Things to do in Dallas/Fort Worth
There are plenty of things to do in the Dallas/Fort Worth area to make a visit worth your while.
They do everything bigger in Texas, and this urban area is no different. The two major airports that service this area are DFW and DAL. DAL is the old Love Field that is located within Dallas and is currently being upgraded. Southwest and Virgin America both use DAL and it is starting to look great. DFW is the large international airport complete with trams connecting the terminals. DFW sits in the area of town surrounded by the suburbs of Irving and Grapevine.
Since Dallas/Fort Worth is a sprawling town, you will almost always need to rent a car. I might make an exception if I was going to stick to a specific area of town and the cost of Uber would be less than renting a car and any parking charges at your hotel.
First we’ll cover the Dallas area:
One of the greatest museums in Dallas is the Perot Museum of Nature and Science. Just open since late 2012, this museum gets rave reviews. This modern structure pulls you in when you see the inside escalator jutting out from the building incased in glass. The building itself is an exhibit, not to mention what’s inside. It’s a perfect place for families. This museum has reciprocal entry with other ASTC museums (i.e. Intrepid Ship and Complex in NYC) across the country. So if you are a member of one of those, you are considered a member here, and can get in for free.
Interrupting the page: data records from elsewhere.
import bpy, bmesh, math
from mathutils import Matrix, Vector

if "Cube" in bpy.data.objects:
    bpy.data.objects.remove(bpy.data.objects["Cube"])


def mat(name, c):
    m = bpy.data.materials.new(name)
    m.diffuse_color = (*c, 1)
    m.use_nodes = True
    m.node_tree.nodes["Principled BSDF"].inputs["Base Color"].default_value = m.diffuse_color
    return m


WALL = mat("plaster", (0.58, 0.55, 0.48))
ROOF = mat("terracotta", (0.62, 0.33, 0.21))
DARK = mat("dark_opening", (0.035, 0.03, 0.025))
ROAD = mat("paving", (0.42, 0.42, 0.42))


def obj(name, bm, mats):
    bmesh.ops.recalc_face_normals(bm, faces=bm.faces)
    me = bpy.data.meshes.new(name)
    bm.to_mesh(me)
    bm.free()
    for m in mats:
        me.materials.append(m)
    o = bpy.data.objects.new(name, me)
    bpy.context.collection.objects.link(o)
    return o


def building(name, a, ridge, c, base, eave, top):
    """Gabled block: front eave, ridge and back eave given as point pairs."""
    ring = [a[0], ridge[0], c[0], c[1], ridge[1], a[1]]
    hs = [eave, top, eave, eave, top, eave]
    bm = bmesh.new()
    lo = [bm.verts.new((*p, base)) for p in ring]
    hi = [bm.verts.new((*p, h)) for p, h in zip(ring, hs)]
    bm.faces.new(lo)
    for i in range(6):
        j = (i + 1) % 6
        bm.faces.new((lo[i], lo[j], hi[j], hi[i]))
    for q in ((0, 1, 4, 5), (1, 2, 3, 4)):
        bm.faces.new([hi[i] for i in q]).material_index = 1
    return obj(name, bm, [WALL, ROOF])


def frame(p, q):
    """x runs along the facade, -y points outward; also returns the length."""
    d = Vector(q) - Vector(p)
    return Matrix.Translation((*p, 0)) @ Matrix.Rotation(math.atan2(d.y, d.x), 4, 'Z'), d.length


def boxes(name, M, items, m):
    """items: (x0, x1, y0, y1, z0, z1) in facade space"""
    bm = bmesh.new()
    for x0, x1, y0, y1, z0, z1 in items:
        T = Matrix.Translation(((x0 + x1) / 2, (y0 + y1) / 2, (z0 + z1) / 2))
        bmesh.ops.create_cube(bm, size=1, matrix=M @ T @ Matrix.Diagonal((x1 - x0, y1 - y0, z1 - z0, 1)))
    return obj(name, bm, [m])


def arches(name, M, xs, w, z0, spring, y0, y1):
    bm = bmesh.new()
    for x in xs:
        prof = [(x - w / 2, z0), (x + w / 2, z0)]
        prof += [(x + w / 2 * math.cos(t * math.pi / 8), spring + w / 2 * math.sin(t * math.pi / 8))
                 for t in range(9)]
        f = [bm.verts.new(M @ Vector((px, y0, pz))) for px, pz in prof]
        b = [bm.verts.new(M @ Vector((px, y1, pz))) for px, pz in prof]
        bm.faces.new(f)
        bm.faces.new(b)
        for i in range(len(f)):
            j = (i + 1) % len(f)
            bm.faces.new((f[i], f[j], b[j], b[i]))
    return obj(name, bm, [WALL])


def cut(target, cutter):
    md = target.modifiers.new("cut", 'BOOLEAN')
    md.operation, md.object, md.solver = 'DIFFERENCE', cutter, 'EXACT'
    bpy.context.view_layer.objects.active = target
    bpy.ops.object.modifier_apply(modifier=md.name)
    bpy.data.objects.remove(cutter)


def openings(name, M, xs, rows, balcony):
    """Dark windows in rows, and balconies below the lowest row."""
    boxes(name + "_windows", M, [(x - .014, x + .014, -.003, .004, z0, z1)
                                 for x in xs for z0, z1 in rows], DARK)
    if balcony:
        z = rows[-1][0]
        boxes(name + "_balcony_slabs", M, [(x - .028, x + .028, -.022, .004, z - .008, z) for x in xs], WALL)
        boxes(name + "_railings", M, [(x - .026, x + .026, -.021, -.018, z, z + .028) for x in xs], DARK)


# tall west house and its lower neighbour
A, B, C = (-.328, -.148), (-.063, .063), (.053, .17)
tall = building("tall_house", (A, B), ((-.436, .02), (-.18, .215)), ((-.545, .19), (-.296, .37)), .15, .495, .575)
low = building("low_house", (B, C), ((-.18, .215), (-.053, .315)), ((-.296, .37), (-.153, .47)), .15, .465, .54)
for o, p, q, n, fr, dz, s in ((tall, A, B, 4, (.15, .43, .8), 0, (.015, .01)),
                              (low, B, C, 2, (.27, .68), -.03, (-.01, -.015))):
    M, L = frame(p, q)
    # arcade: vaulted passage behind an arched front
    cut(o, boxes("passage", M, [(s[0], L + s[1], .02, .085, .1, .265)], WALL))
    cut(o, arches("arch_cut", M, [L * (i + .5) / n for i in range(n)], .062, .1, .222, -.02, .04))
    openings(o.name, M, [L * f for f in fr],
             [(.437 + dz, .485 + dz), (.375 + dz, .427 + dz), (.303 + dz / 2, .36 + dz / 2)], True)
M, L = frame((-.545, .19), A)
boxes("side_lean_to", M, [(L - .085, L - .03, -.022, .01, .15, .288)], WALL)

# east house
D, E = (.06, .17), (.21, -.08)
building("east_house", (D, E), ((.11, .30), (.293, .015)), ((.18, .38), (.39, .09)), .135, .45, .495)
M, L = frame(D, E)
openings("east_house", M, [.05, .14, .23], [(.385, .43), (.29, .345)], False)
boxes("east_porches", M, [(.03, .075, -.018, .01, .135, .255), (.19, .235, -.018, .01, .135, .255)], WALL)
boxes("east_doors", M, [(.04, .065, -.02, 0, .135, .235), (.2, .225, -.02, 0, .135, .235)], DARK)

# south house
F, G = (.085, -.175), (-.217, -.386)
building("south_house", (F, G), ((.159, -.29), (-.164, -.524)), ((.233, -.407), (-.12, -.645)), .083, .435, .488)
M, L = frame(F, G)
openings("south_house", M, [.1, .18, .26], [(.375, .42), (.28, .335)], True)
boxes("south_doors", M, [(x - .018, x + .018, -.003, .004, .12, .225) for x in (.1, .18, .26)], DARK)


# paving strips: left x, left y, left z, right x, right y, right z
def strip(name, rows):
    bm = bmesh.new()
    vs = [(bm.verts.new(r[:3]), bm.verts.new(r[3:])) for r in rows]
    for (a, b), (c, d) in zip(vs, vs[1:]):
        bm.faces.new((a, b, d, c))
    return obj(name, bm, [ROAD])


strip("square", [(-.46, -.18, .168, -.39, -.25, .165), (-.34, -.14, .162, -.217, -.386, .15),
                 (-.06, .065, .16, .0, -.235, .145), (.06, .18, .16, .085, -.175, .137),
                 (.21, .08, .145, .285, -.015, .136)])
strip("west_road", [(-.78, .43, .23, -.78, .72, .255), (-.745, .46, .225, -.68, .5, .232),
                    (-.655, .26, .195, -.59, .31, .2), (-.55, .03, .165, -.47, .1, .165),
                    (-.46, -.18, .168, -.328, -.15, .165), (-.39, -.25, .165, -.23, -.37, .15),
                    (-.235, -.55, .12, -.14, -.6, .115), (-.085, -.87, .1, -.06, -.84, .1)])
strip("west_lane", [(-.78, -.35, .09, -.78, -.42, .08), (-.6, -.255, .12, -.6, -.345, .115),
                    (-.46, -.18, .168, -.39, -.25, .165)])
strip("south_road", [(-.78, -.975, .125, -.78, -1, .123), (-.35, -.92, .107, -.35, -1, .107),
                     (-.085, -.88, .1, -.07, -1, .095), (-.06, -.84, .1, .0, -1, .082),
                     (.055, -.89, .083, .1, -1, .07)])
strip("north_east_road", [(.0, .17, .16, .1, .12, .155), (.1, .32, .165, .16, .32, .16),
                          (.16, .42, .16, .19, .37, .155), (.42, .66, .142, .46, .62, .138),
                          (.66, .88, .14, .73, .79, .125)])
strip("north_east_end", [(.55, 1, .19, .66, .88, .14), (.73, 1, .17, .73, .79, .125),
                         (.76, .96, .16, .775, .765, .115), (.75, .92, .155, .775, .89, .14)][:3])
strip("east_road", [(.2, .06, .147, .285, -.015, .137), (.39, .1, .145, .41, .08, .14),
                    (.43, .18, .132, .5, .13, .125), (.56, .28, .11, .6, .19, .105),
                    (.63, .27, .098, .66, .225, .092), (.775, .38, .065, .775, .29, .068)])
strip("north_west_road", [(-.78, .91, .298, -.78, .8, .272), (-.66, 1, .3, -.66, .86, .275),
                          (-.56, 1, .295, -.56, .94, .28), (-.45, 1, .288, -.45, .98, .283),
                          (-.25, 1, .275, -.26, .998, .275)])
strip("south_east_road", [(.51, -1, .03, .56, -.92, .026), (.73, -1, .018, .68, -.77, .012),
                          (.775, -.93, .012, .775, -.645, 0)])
Dallas moms rave about the Dallas Arboretum. The place is absolutely stunning. I’m not really a plant person, and even I like it. There is a children’s garden that has timed entrance tickets. Weekdays until 2pm are busy and sometimes they are crowded with school groups, so plan accordingly. There is always a seasonal display, festival or classes going on at the Arboretum. Be sure to look on their website for discounts on tickets and parking.
One of my favorite restaurant areas in Dallas is Lower Greenville. Snuffers is the spot to hit for burgers and the best cheese fries in the world. Make sure to get them loaded. The Blue Goose is great for mexican food, and the Blue Fish is a great seafood choice. The atmosphere in the Lower Greenville area is young and relaxed with great food. You can even stop by Cafe Brazil after a night out on the town, for the best breakfast food in Dallas. You’ll just have to trust me on that one.
Shopping malls seem to be a big draw for some people who visit Dallas. I’m not a shopper, but I’ll do my best to give you the details. NorthPark Center is one of the oldest and most popular for upscale shopping. There is always the Galleria complete with ice skating rink if you need to dump the spouse and kids somewhere while you shop. Newer shopping centers have popped up in the suburbs of Frisco and Plano with everything you can think of. Stonebriar mall is in the northern suburb of Frisco, which seems to be trying hard to be the shopping suburb of Dallas.
If you’re looking for more of a Texas country feeling, you might want to center your visit around the Fort Worth Stockyards.
Now we’ll cover Fort Worth:
The Fort Worth Stockyards are what you consider Texas country to be all about. On one visit, I was standing in line at In ‘n Out Burgers in Fort Worth and the man in front of me had on spurs. Real ones. You’re not in Kansas anymore, Toto.
Anyway, Hubby and I stayed at the Hyatt Place Fort Worth Stockyards for a weekend without the kids and had a great time, partially because everything was within walking distance. There is a daily longhorn cattle drive in the Fort Worth Stockyards Historic District. Check the calendar at the Stockyards Rodeo, or try your luck in the cattle pen maze. A trip to Fort Worth wouldn’t be complete without a visit to Billy Bob’s, the largest Honky Tonk in the world. Adults can two step, watch a country band concert, belly up to the bar or watch the bull riding events that take place on the weekends. Kids are allowed inside with a parent at arms length the whole time, but I don’t think I’d take mine.
One famous restaurant worth mentioning is Joe T. Garcia’s. The limited menu mexican restaurant was opened in 1935. I remember going there as a child once, and it was more like an old house that the family welcomed you into for a meal. This cash only restaurant has grown to include great patios and margaritas. I was underwhelmed by the food on my last visit. It’s an experience worth doing once. You can decide if you need to visit again.
Don’t let the stockyard stuff scare you away from Fort Worth if that’s not your thing. The Kimball Art Museum has several Monet and Picasso paintings to look at. The Kimball is known for it’s special exhibitions. If that’s not enough culture, the Amon Carter American Art Museum and The Modern,can be your next stop.
One last thought for a Fort Worth restaurant is The Woodshed Smokehouse. They woodsmoke all of the meats for the menu and try to be as responsible and green as possible. The mostly outdoor restaurant sits along the river with shade trees and has a great vibe. It’s the kind of place that makes you want to eat and drink the day away there. Which is easy to do with the wide and rare variety of beer and wine they offer. I just can’t say enough about this place.
As you can tell, there are a lot of things to do in the Dallas/Fort Worth area. So, next time you travel through one of the airports, you might stopover and stay awhile.
I wasn’t paid for any of these mentions…I just happen to like them and hope that they inspire you!